# Definition:Integral Domain

*This page is about Integral Domain in the context of Ring Theory. For other uses, see Domain.*

## Definition

### Definition 1

An **integral domain** $\struct {D, +, \circ}$ is:

- a commutative ring which is non-null
- with a unity
- in which there are no (proper) zero divisors, that is:
- $\forall x, y \in D: x \circ y = 0_D \implies x = 0_D \text{ or } y = 0_D$

that is (from the Cancellation Law of Ring Product of Integral Domain) in which all non-zero elements are cancellable.

### Definition 2

An **integral domain** $\left({D, +, \circ}\right)$ is a commutative ring such that $\left({D^*, \circ}\right)$ is a monoid, all of whose elements are cancellable.

In this context, $D^*$ denotes the ring $D$ without zero: $D \setminus \left\{{0_D}\right\}$.

### Integral Domain Axioms

An integral domain is an algebraic structure $\struct {D, *, \circ}$, on which are defined two binary operations $\circ$ and $*$, which satisfy the following conditions:

\((\text A 0)\) | $:$ | Closure under addition | \(\displaystyle \forall a, b \in D:\) | \(\displaystyle a * b \in D \) | ||||

\((\text A 1)\) | $:$ | Associativity of addition | \(\displaystyle \forall a, b, c \in D:\) | \(\displaystyle \paren {a * b} * c = a * \paren {b * c} \) | ||||

\((\text A 2)\) | $:$ | Commutativity of addition | \(\displaystyle \forall a, b \in D:\) | \(\displaystyle a * b = b * a \) | ||||

\((\text A 3)\) | $:$ | Identity element for addition: the zero | \(\displaystyle \exists 0_D \in D: \forall a \in D:\) | \(\displaystyle a * 0_D = a = 0_D * a \) | ||||

\((\text A 4)\) | $:$ | Inverse elements for addition: negative elements | \(\displaystyle \forall a \in D: \exists a' \in D:\) | \(\displaystyle a * a' = 0_D = a' * a \) | ||||

\((\text M 0)\) | $:$ | Closure under product | \(\displaystyle \forall a, b \in D:\) | \(\displaystyle a \circ b \in D \) | ||||

\((\text M 1)\) | $:$ | Associativity of product | \(\displaystyle \forall a, b, c \in D:\) | \(\displaystyle \paren {a \circ b} \circ c = a \circ \paren {b \circ c} \) | ||||

\((\text D)\) | $:$ | Product is distributive over addition | \(\displaystyle \forall a, b, c \in D:\) | \(\displaystyle a \circ \paren {b * c} = \paren {a \circ b} * \paren {a \circ c} \) | ||||
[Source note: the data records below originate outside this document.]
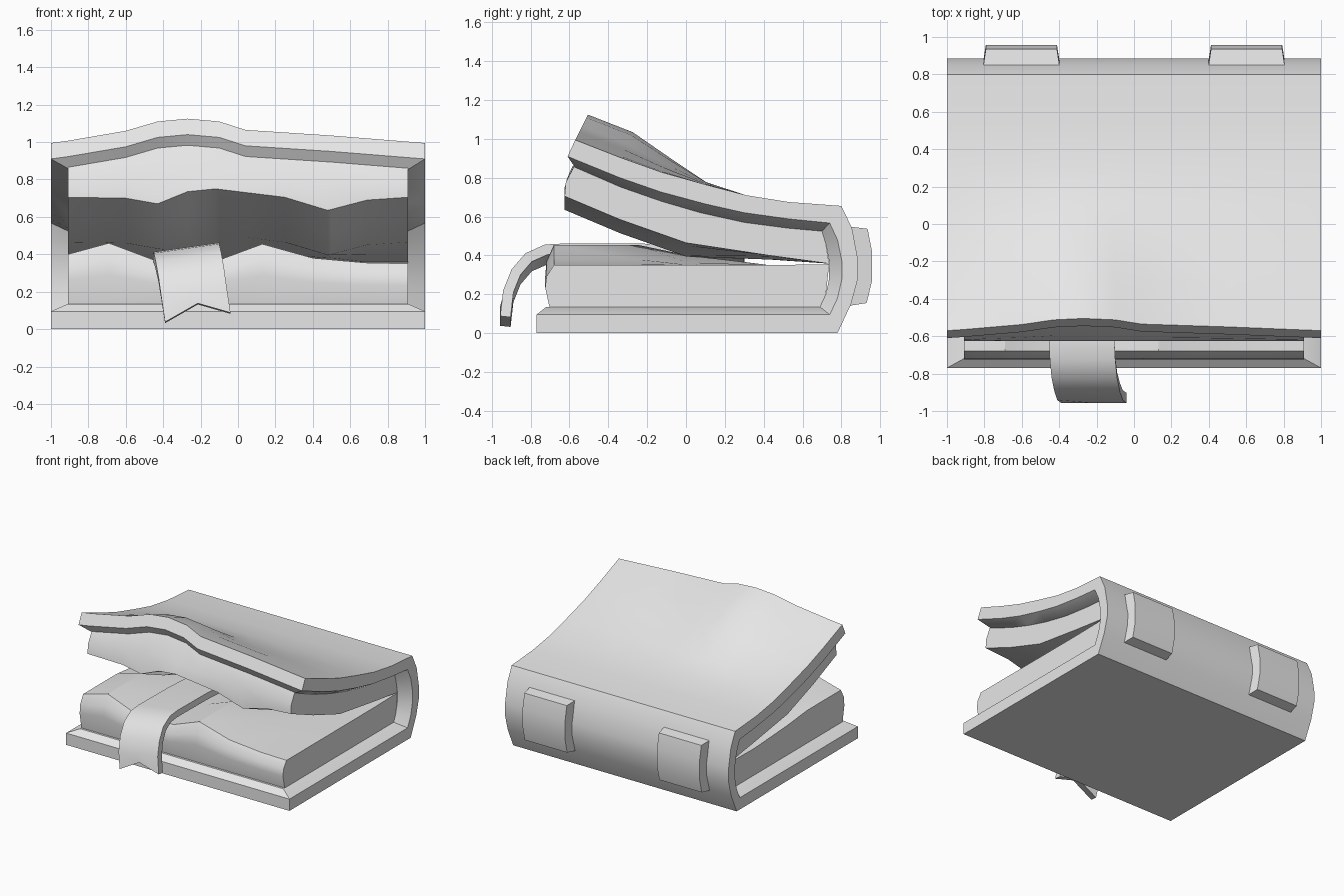
import bpy, bmesh, math

if "Cube" in bpy.data.objects:
    bpy.data.objects.remove(bpy.data.objects["Cube"])

GREY = bpy.data.materials.new("plain grey")
GREY.diffuse_color = (0.8, 0.8, 0.8, 1)
GREY.use_nodes = True
GREY.node_tree.nodes["Principled BSDF"].inputs["Base Color"].default_value = GREY.diffuse_color


def interp(table, x):
    """Piecewise linear lookup in a list of (x, value)."""
    for (x0, v0), (x1, v1) in zip(table, table[1:]):
        if x <= x1:
            return v0 + (v1 - v0) * (x - x0) / (x1 - x0)
    return table[-1][1]


def clamp(v):
    return max(0.0, min(1.0, v))


def loft(name, sections, angle=30):
    """Skin closed loops of 3D points and cap both ends."""
    bm = bmesh.new()
    loops = [[bm.verts.new(p) for p in s] for s in sections]
    n = len(loops[0])
    for a, b in zip(loops, loops[1:]):
        for i in range(n):
            j = (i + 1) % n
            bm.faces.new((a[i], a[j], b[j], b[i]))
    bm.faces.new(loops[0])
    bm.faces.new(loops[-1])
    bmesh.ops.remove_doubles(bm, verts=bm.verts, dist=0.0005)
    bmesh.ops.recalc_face_normals(bm, faces=bm.faces)
    me = bpy.data.meshes.new(name)
    bm.to_mesh(me)
    bm.free()
    me.materials.append(GREY)
    ob = bpy.data.objects.new(name, me)
    bpy.context.collection.objects.link(ob)
    bpy.ops.object.select_all(action='DESELECT')
    ob.select_set(True)
    bpy.context.view_layer.objects.active = ob
    bpy.ops.object.shade_smooth_by_angle(angle=math.radians(angle))
    return ob


# Raised wave across the front of the upper cover
HUMP = [(-1, 0), (-.91, .012), (-.6, .065), (-.43, .115), (-.27, .13), (-.1, .115),
        (.04, .07), (.5, .04), (.91, .007), (1, 0)]


def bend(p, x):
    """Lift an upper-cover profile point by the wave."""
    y, z = p
    if z < .5:
        return (x, y, z)
    h = interp(HUMP, x) * clamp((.14 - y) / .45)
    return (x, y + h * .5, z + h)


# Cover: outer profile, inner edge profile, and raised inner rim (y, z)
OUTER = [(-.77, 0), (.78, 0), (.85, .15), (.885, .28), (.885, .38), (.855, .54), (.80, .655),
         (.53, .675), (.31, .71), (.1, .765), (-.13, .83), (-.34, .905), (-.57, .995)]
EDGE = [(-.77, .095), (.74, .095), (.78, .18), (.803, .28), (.803, .37), (.78, .48), (.74, .567),
        (.53, .588), (.3, .62), (.1, .665), (-.13, .727), (-.34, .80), (-.61, .91)]
RIM = [(-.72, .135), (.69, .135), (.72, .2), (.737, .28), (.737, .37), (.72, .46), (.70, .525),
       (.53, .54), (.3, .57), (.07, .62), (-.13, .675), (-.34, .745), (-.575, .847)]

sections = []
for x, _ in HUMP:
    inner = EDGE if abs(x) == 1 else RIM
    chain = OUTER + [EDGE[-1]] + inner[::-1] + [EDGE[0]]
    sections.append([bend(p, x) for p in chain])
loft("book_cover", sections)

# Lower page block with a wavy top
LOW = [(-.91, .40), (-.69, .46), (-.45, .37), (-.1, .37), (.13, .455), (.4, .38), (.68, .355), (.91, .35)]
sections = []
for x, h in LOW:
    d = h - .35
    prof = [(-.70, .12), (-.725, .12 + (h - .12) * .5), (-.718, .12 + (h - .12) * .75), (-.68, h),
            (-.25, h), (0, .35 + d * .5), (.43, .35), (.737, .355), (.72, .2), (.69, .12)]
    sections.append([(x, y, z) for y, z in prof])
loft("lower_pages", sections)

# Upper page block following the cover, with a wavy lower edge
LIP = [(-.91, .705), (-.6, .70), (-.43, .67), (-.27, .735), (-.12, .75), (.25, .705),
       (.48, .635), (.69, .69), (.91, .705)]
xs = sorted({x for x, _ in LIP} | {x for x, _ in HUMP if abs(x) < .91})
sections = []
for x in xs:
    b = interp(LIP, x)
    d = b - .705
    top = [bend(p, x) for p in RIM[6:]]
    top = [(px, y, z + .012) for px, y, z in top]
    h = interp(HUMP, x)
    face = [(x, -.62 + h * .2, .775 + h * .5), (x, -.625, b)]
    under = [(x, -.34, .585 + d), (x, 0, .465 + d), (x, .43, .40 + d * .3), (x, .737, .358)]
    sections.append(top + face + under + [(x, .72, .46)])
loft("upper_pages", sections)

# Ribbon bookmark hanging over the front, with a notched end: (y, z, x centre)
PATH = [(.3, .385, -.27), (-.25, .41, -.275), (-.62, .41, -.28), (-.72, .405, -.275), (-.81, .365, -.265),
        (-.875, .29, -.25), (-.915, .19, -.235), (-.93, .06, -.215)]
sections = []
for i, (y, z, cx) in enumerate(PATH):
    a, b = PATH[max(i - 1, 0)], PATH[min(i + 1, len(PATH) - 1)]
    ty, tz = b[0] - a[0], b[1] - a[1]
    length = math.hypot(ty, tz)
    ny, nz = tz / length * .027, -ty / length * .027
    end = i == len(PATH) - 1
    rise = [-.025, .075 if end else 0, .025]
    cols = [(cx - .175, rise[0]), (cx, rise[1]), (cx + .175, rise[2])]
    front = [(x, y + ny, z + nz + r) for x, r in cols]
    back = [(x, y - ny, z - nz + r) for x, r in reversed(cols)]
    sections.append(front + back)
loft("ribbon_bookmark", sections, 35)

# Two raised bands on the spine
BAND = [(.93, .155), (.958, .27), (.958, .42), (.935, .537)]
BASE = [(.835, .14), (.865, .27), (.865, .42), (.835, .55)]
for side, label in ((-1, "left"), (1, "right")):
    cx = side * .602
    sections = []
    for x0, x1 in ((-.205, -.19), (.205, .19)):
        sections.append([(cx + x1, y, z) for y, z in BAND] + [(cx + x0, y, z) for y, z in BASE[::-1]])
    loft("spine_band_" + label, sections)
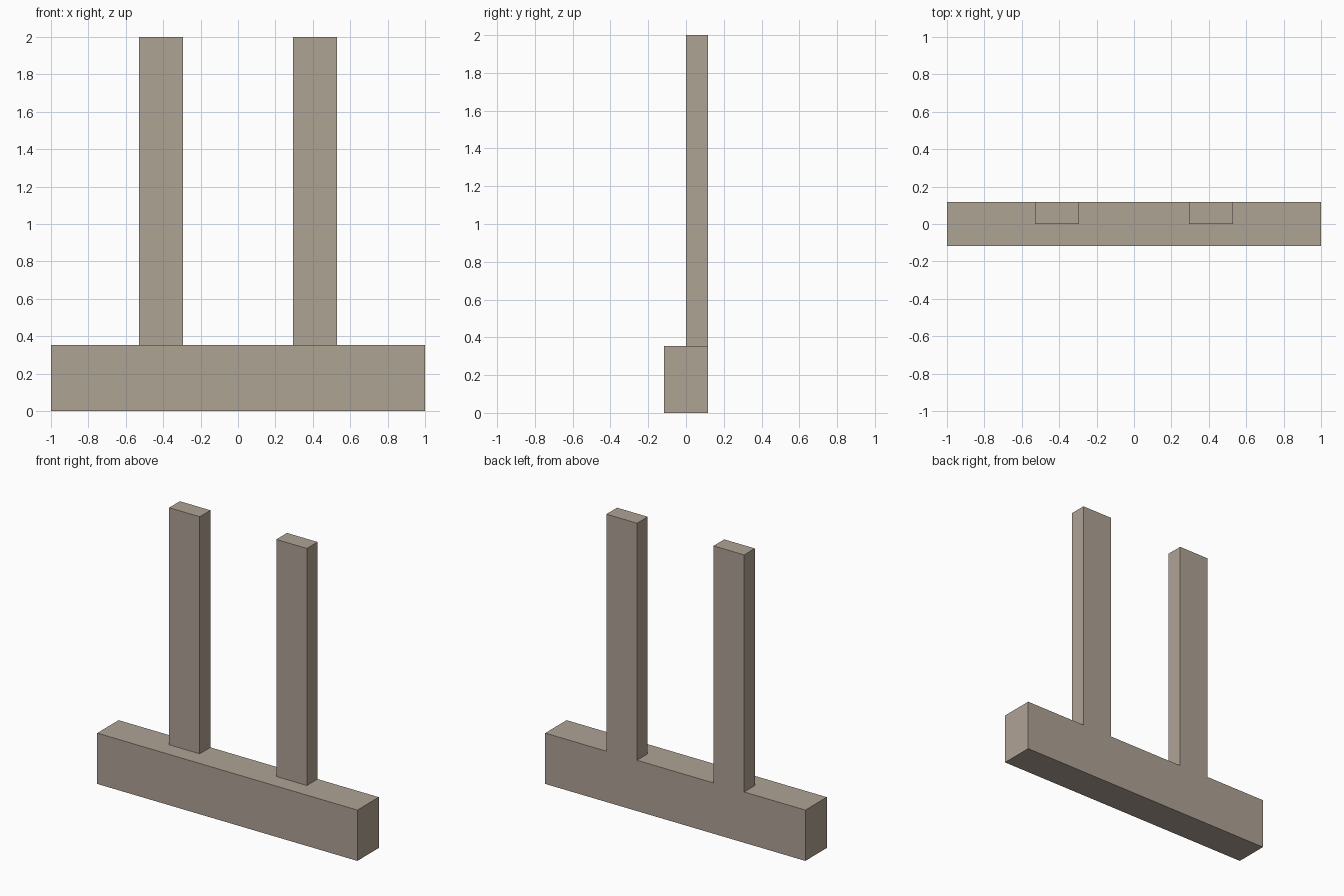
import bpy
import bmesh

if "Cube" in bpy.data.objects:
    bpy.data.objects.remove(bpy.data.objects["Cube"])

U = 2 / 17  # module: the model is 17 modules long and 17 high

stone = bpy.data.materials.new("warm_grey")
stone.diffuse_color = (0.429, 0.366, 0.301, 1)
stone.use_nodes = True
stone.node_tree.nodes["Principled BSDF"].inputs["Base Color"].default_value = stone.diffuse_color


def box(name, lo, hi):
    """Box between two corners, given in modules."""
    bm = bmesh.new()
    bmesh.ops.create_cube(bm, size=1)
    for v in bm.verts:
        v.co = [(a if c < 0 else b) * U for c, a, b in zip(v.co, lo, hi)]
    mesh = bpy.data.meshes.new(name)
    bm.to_mesh(mesh)
    bm.free()
    mesh.materials.append(stone)
    obj = bpy.data.objects.new(name, mesh)
    bpy.context.collection.objects.link(obj)
    return obj


# Long base beam
box("base_beam", (-8.5, -1, 0), (8.5, 1, 3))

# Two uprights, flush with the back of the beam
for side, x in (("left", -3.5), ("right", 3.5)):
    box(side + "_post", (x - 1, 0, 3), (x + 1, 1, 17))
\(\displaystyle \paren {a * b} \circ c = \paren {a \circ c} * \paren {b \circ c} \) | ||||||||

\((\text C)\) | $:$ | Product is commutative | \(\displaystyle \forall a, b \in D:\) | \(\displaystyle a \circ b = b \circ a \) | ||||

\((\text U)\) | $:$ | Identity element for product: the unity | \(\displaystyle \exists 1_D \in D: \forall a \in D:\) | \(\displaystyle a \circ 1_D = a = 1_D \circ a \) | ||||

\((\text {ZD})\) | $:$ | No proper zero divisors | \(\displaystyle \forall a, b \in D:\) | \(\displaystyle a \circ b = 0_D \iff a = 0 \lor b = 0 \) |

These criteria are called the **integral domain axioms**.

## Also known as

Some authors refer to this concept as simply a **domain**.

However, this conflicts with the concept of domain in set theory, in the context of mappings and relations.

Therefore, it is always best to refer to an **integral domain**, as to avoid possible confusion.

## Also defined as

Some authors do not require that an **integral domain** be commutative.

## Also see

- Results about
**integral domains**can be found here.